= RECORDS FOR THE EXERCISE =
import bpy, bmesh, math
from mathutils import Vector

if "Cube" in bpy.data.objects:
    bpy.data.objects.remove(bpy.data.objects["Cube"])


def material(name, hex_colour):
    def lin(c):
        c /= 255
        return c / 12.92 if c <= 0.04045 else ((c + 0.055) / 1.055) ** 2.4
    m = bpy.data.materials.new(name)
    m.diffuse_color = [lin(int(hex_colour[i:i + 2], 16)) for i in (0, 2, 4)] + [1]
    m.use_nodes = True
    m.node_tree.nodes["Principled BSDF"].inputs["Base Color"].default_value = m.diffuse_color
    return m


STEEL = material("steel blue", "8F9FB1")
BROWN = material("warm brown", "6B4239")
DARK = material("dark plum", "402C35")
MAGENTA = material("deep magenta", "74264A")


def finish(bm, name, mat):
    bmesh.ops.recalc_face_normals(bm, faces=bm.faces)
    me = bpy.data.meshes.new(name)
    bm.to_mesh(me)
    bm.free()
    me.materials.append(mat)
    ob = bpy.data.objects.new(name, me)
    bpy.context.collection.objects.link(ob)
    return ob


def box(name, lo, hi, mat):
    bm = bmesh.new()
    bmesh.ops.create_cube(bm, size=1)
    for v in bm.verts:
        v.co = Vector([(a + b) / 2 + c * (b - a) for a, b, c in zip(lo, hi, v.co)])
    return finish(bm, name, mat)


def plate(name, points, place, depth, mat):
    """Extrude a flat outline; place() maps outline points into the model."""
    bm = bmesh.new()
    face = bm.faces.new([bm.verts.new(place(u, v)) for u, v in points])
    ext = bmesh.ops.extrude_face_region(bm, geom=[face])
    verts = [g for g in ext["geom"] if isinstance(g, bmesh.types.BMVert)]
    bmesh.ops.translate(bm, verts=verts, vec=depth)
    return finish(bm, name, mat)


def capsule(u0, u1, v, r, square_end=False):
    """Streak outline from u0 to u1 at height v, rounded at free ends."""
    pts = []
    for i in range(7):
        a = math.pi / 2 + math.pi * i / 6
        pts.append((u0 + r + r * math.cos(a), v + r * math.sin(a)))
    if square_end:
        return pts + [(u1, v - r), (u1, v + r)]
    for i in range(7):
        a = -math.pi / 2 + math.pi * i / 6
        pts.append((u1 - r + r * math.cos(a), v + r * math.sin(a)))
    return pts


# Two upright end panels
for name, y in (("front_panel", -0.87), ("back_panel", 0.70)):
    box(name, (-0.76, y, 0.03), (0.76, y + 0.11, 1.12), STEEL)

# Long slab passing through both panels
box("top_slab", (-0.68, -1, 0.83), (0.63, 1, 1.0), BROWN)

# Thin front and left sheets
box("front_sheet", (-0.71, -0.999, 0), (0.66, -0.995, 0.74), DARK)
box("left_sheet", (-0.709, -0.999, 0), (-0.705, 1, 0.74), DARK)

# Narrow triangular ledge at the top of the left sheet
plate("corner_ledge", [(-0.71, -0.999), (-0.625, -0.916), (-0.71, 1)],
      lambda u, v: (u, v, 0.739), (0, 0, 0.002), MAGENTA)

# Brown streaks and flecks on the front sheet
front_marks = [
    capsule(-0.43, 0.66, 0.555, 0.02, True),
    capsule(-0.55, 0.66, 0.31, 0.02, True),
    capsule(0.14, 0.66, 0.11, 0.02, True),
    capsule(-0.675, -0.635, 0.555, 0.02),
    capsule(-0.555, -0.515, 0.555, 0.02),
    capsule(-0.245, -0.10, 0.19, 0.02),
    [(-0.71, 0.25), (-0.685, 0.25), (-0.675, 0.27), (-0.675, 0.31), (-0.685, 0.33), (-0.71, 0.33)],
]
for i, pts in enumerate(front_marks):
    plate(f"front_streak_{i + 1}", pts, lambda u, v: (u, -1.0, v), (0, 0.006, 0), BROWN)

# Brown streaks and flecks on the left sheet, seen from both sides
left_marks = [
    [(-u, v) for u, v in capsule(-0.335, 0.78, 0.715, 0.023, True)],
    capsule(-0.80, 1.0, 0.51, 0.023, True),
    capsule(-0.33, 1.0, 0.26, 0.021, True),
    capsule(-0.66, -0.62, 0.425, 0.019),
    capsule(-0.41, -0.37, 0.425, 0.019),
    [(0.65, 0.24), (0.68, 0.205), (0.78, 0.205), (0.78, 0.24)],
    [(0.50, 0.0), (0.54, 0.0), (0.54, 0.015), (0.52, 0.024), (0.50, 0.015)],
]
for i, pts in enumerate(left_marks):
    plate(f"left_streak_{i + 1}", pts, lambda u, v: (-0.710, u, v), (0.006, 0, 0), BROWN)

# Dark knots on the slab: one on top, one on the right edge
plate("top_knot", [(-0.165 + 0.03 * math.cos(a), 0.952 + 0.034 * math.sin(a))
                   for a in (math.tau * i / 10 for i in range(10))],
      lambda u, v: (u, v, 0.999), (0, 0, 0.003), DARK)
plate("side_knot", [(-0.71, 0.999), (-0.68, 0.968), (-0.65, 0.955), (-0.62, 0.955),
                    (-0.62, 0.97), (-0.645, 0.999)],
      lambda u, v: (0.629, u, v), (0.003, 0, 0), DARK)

= EXERCISE DIRECTIONS =
Print only the lines from the top of the data above down to the line holding "me.materials.append(mat)", inclusive.

= OUTPUT OF THE TASK =
import bpy, bmesh, math
from mathutils import Vector

if "Cube" in bpy.data.objects:
    bpy.data.objects.remove(bpy.data.objects["Cube"])


def material(name, hex_colour):
    def lin(c):
        c /= 255
        return c / 12.92 if c <= 0.04045 else ((c + 0.055) / 1.055) ** 2.4
    m = bpy.data.materials.new(name)
    m.diffuse_color = [lin(int(hex_colour[i:i + 2], 16)) for i in (0, 2, 4)] + [1]
    m.use_nodes = True
    m.node_tree.nodes["Principled BSDF"].inputs["Base Color"].default_value = m.diffuse_color
    return m


STEEL = material("steel blue", "8F9FB1")
BROWN = material("warm brown", "6B4239")
DARK = material("dark plum", "402C35")
MAGENTA = material("deep magenta", "74264A")


def finish(bm, name, mat):
    bmesh.ops.recalc_face_normals(bm, faces=bm.faces)
    me = bpy.data.meshes.new(name)
    bm.to_mesh(me)
    bm.free()
    me.materials.append(mat)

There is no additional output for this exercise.